The "most likely predictor of whether a battered woman will permanently separate from her abuser is whether she has the economic resources to survive without him." Divorce laws that ensure equitable divisions of marital property and provide for child support and maintenance further women's ability to protect themselves from violence by providing them with the resources to become financially independent of their abusers.

In many countries in the CEE/FSU region, women are required to participate in mediation or joint counseling with their husbands or undergo a waiting period before a divorce is granted. These requirements place women in jeopardy because they prevent them from separating from their husbands at a time when the danger of severe and lethal retaliation is at its greatest. As the Family Violence Prevention Fund explains, there are a host of problems associated with mediation when domestic violence is an issue. Mediation and couples counseling imply that both parties are responsible for the perpetrator's violent behavior, a message that blames victims and fails to hold offenders accountable for their crimes.

Mediation also presumes that both parties have equal power and can negotiate a mutually agreeable settlement. Where there is domestic violence, sexual assault, or stalking behavior, however, one party has controlled the other through sexual, physical, emotional and/or economic abuse. Even the most skilled mediator or therapist cannot shift the balance of power when one party has abused or assaulted the other, making mediation and joint counseling dangerous and ineffective in such cases. Betsy Mcalister Groves et al., Identifying and Responding to Domestic Violence: Consensus Recommendations for Child and Adolescent Health, Family Violence Prevention Fund 28 n.5 (September 2002).

Women in Moldova and Poland, for example, reported that courts may postpone hearings on divorce cases to encourage reconciliation. This approach has extremely dangerous consequences for women since research shows that during the period directly following a woman's decision to leave her abuser, the risk of serious, even lethal, violence increases. From MAHR, Domestic Violence in Poland 39 (2002); MAHR, Domestic Violence in Moldova 34, 35 (2000).
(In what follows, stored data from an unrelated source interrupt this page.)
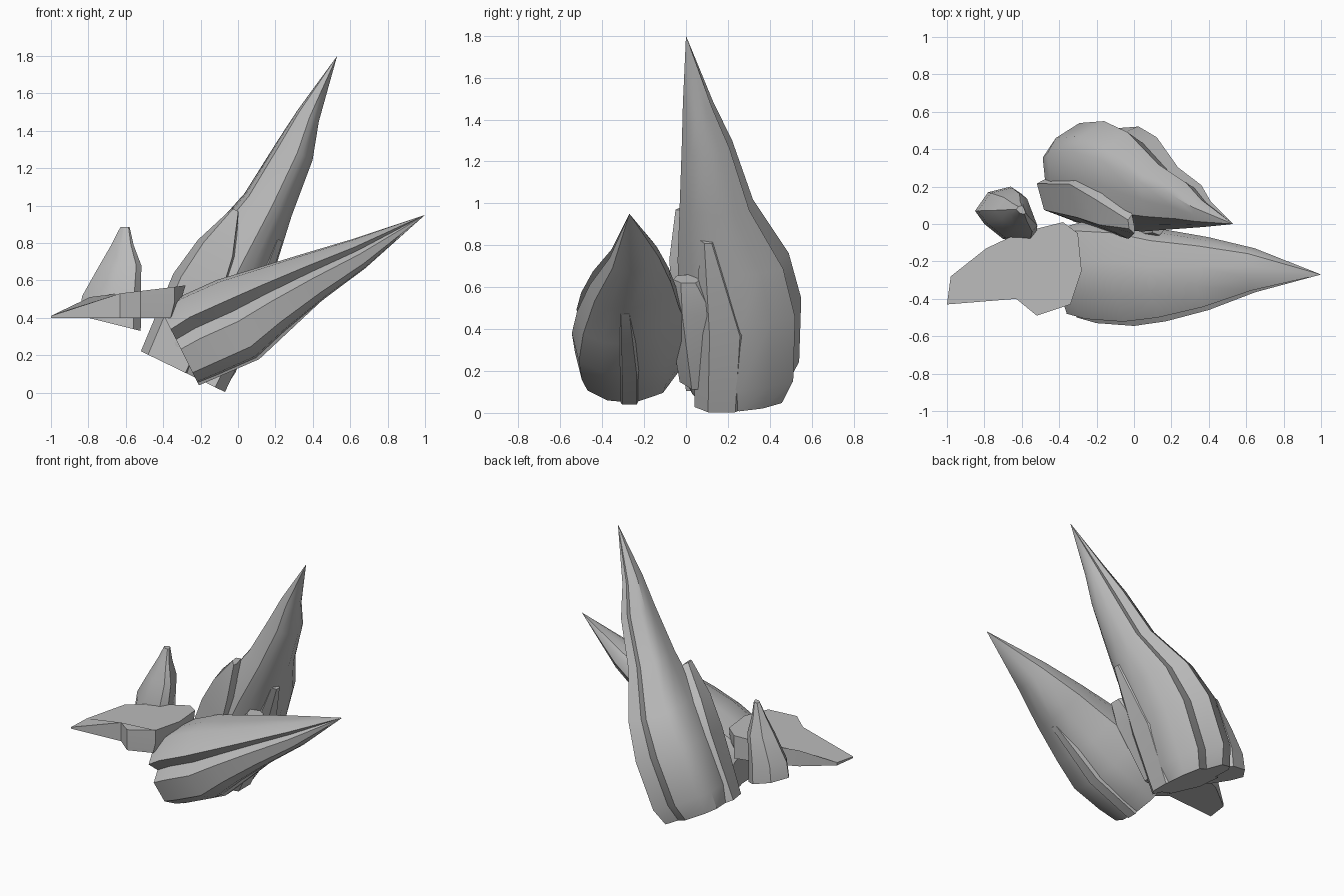
import bpy, bmesh, math
from mathutils import Vector

cube = bpy.data.objects.get("Cube")
if cube:
    bpy.data.objects.remove(cube)

stone = bpy.data.materials.new("grey_stone")
stone.use_nodes = True
grey = (0.5, 0.5, 0.5, 1)
stone.diffuse_color = grey
stone.node_tree.nodes["Principled BSDF"].inputs["Base Color"].default_value = grey


def loft(name, rings, tip=None):
    """Skin a stack of equal point rings, closed by a cap or a tip."""
    bm = bmesh.new()
    loops = [[bm.verts.new(p) for p in ring] for ring in rings]
    n = len(loops[0])
    for low, high in zip(loops, loops[1:]):
        for i in range(n):
            j = (i + 1) % n
            bm.faces.new((low[i], low[j], high[j], high[i]))
    bm.faces.new(loops[0][::-1])
    if tip:
        apex = bm.verts.new(tip)
        for i in range(n):
            bm.faces.new((loops[-1][i], loops[-1][(i + 1) % n], apex))
    else:
        bm.faces.new(loops[-1])
    bmesh.ops.recalc_face_normals(bm, faces=bm.faces)
    mesh = bpy.data.meshes.new(name)
    bm.to_mesh(mesh)
    bm.free()
    obj = bpy.data.objects.new(name, mesh)
    bpy.context.collection.objects.link(obj)
    mesh.materials.append(stone)
    bpy.ops.object.select_all(action="DESELECT")
    obj.select_set(True)
    bpy.context.view_layer.objects.active = obj
    bpy.ops.object.shade_smooth_by_angle(angle=math.radians(38))


def crystal(name, origin, axis, profile, sizes, tip=None):
    """Fit the profile into a box (along, across range, y range) per ring."""
    along = Vector((axis[0], 0, axis[1])).normalized()
    across = Vector((along.z, 0, -along.x))
    base = Vector((origin[0], 0, origin[1]))
    rings = []
    for t, s0, s1, y0, y1 in sizes:
        rings.append([base + along * t + across * (s0 + (s1 - s0) * a)
                      + Vector((0, y0 + (y1 - y0) * b, 0)) for a, b in profile])
    loft(name, rings, tip)


SHARD = [(0, 0.5), (0.15, 0.1), (0.6, 0), (1, 0.25), (1, 0.75), (0.5, 1)]

# Tall rear spike with its side shards
tall = ((-0.29, 0.11), (0.82, 1.69))
tall_profile = [(0.03, 0.45), (0.1, 0.2), (0.3, 0.08), (0.58, 0), (0.72, 0.06), (0.88, 0.2),
                (1, 0.5), (0.93, 0.75), (0.8, 0.95), (0.6, 0.89), (0.38, 1), (0.1, 0.86),
                (0, 0.72)]
crystal("tall_spike", *tall, tall_profile, [
    (0, -0.22, 0.235, 0.03, 0.48), (0.12, -0.25, 0.25, -0.03, 0.54),
    (0.45, -0.26, 0.23, -0.03, 0.55), (0.7, -0.21, 0.2, -0.04, 0.49),
    (1, -0.125, 0.155, -0.03, 0.32), (1.32, -0.09, 0.125, -0.02, 0.22),
    (1.52, -0.065, 0.065, -0.015, 0.13)], (0.53, 0, 1.8))
wedge = [(0, 0.72), (0.15, 0.25), (0.93, 0), (1, 0.3), (0.6, 1)]
crystal("tall_upper_shard", *tall, wedge, [
    (0, -0.255, 0.03, 0, 0.3), (0.45, -0.28, 0.02, -0.06, 0.32),
    (0.67, -0.24, -0.02, -0.08, 0.22), (0.9, -0.15, -0.11, -0.05, 0.05)])
crystal("tall_front_shard", *tall, SHARD, [
    (0.1, 0, 0.2, -0.03, 0.2), (0.5, 0.05, 0.22, -0.09, 0.2),
    (0.66, 0.1, 0.19, -0.06, 0.08)])
crystal("tall_left_shard", *tall, SHARD, [
    (0, 0.1, 0.245, 0.04, 0.3), (0.4, 0.1, 0.24, 0.04, 0.33),
    (0.86, 0.1, 0.17, 0.07, 0.14)])

# Low leaning spike with stepped front ridges
low = ((-0.33, 0.28), (1.33, 0.67))
low_profile = [(0.02, 0.88), (0, 0.6), (0.03, 0.32), (0.26, 0.04), (0.4, 0.16), (0.53, 0),
               (0.85, 0.06), (0.97, 0.25), (1, 0.5), (0.88, 0.78), (0.5, 1), (0.2, 0.97)]
crystal("low_spike", *low, low_profile, [
    (0, -0.18, 0.26, -0.5, 0), (0.12, -0.2, 0.27, -0.53, 0.03),
    (0.34, -0.19, 0.28, -0.545, 0.02), (0.54, -0.155, 0.22, -0.52, -0.03),
    (0.8, -0.11, 0.16, -0.46, -0.07), (1.08, -0.06, 0.11, -0.365, -0.13)],
    (1, -0.27, 0.95))
crystal("low_under_shard", *low, SHARD, [
    (0, 0.1, 0.27, -0.34, -0.2), (0.35, 0.1, 0.29, -0.34, -0.2),
    (0.76, 0.08, 0.17, -0.33, -0.25)])

# Flat spike pointing to the right, as a slab with a cut-back root
outline = [(-1, -0.43), (-0.63, -0.4), (-0.52, -0.49), (-0.34, -0.43), (-0.27, -0.25),
           (-0.3, -0.05), (-0.38, 0.01), (-0.62, -0.05), (-0.79, -0.13), (-0.98, -0.28)]


def slab_ring(root, height):
    return [(min(x, root), y, height(x)) for x, y in outline]


loft("flat_spike", [slab_ring(-0.36, lambda x: 0.4),
                    slab_ring(-0.31, lambda x: min(0.48, 0.405 + 0.2 * (x + 1))),
                    slab_ring(-0.28, lambda x: min(0.57 + 0.12 * (x + 0.3),
                                                   0.41 + 0.5 * (x + 1)))])

# Small upright spike, steeper on its left side
footprint = [(-0.85, 0.07), (-0.78, 0.17), (-0.66, 0.2), (-0.6, 0.16),
             (-0.52, -0.05), (-0.56, -0.1), (-0.7, -0.08), (-0.8, 0)]


def slice_ring(k, z, tilt, pivot):
    return [(pivot + k * (x - pivot), 0.08 + k * (y - 0.08), z - tilt * (x + 0.68))
            for x, y in footprint]


loft("small_spike", [slice_ring(1, 0.37, 0.25, -0.51), slice_ring(0.95, 0.5, 0.1, -0.51),
                     slice_ring(0.68, 0.68, 0, -0.51), slice_ring(0.36, 0.79, 0, -0.58),
                     slice_ring(0.15, 0.885, 0, -0.59)])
In countries where women must show fault to obtain a divorce, details of abuse may become part of the proceedings. In cases where fault is not at issue, judges may nonetheless see signs of abuse during the proceedings but not address it.

Domestic violence advocates, however, have recognized the importance of civil law remedies for battered women and in many places, have accomplished significant reform in the areas of family law and divorce.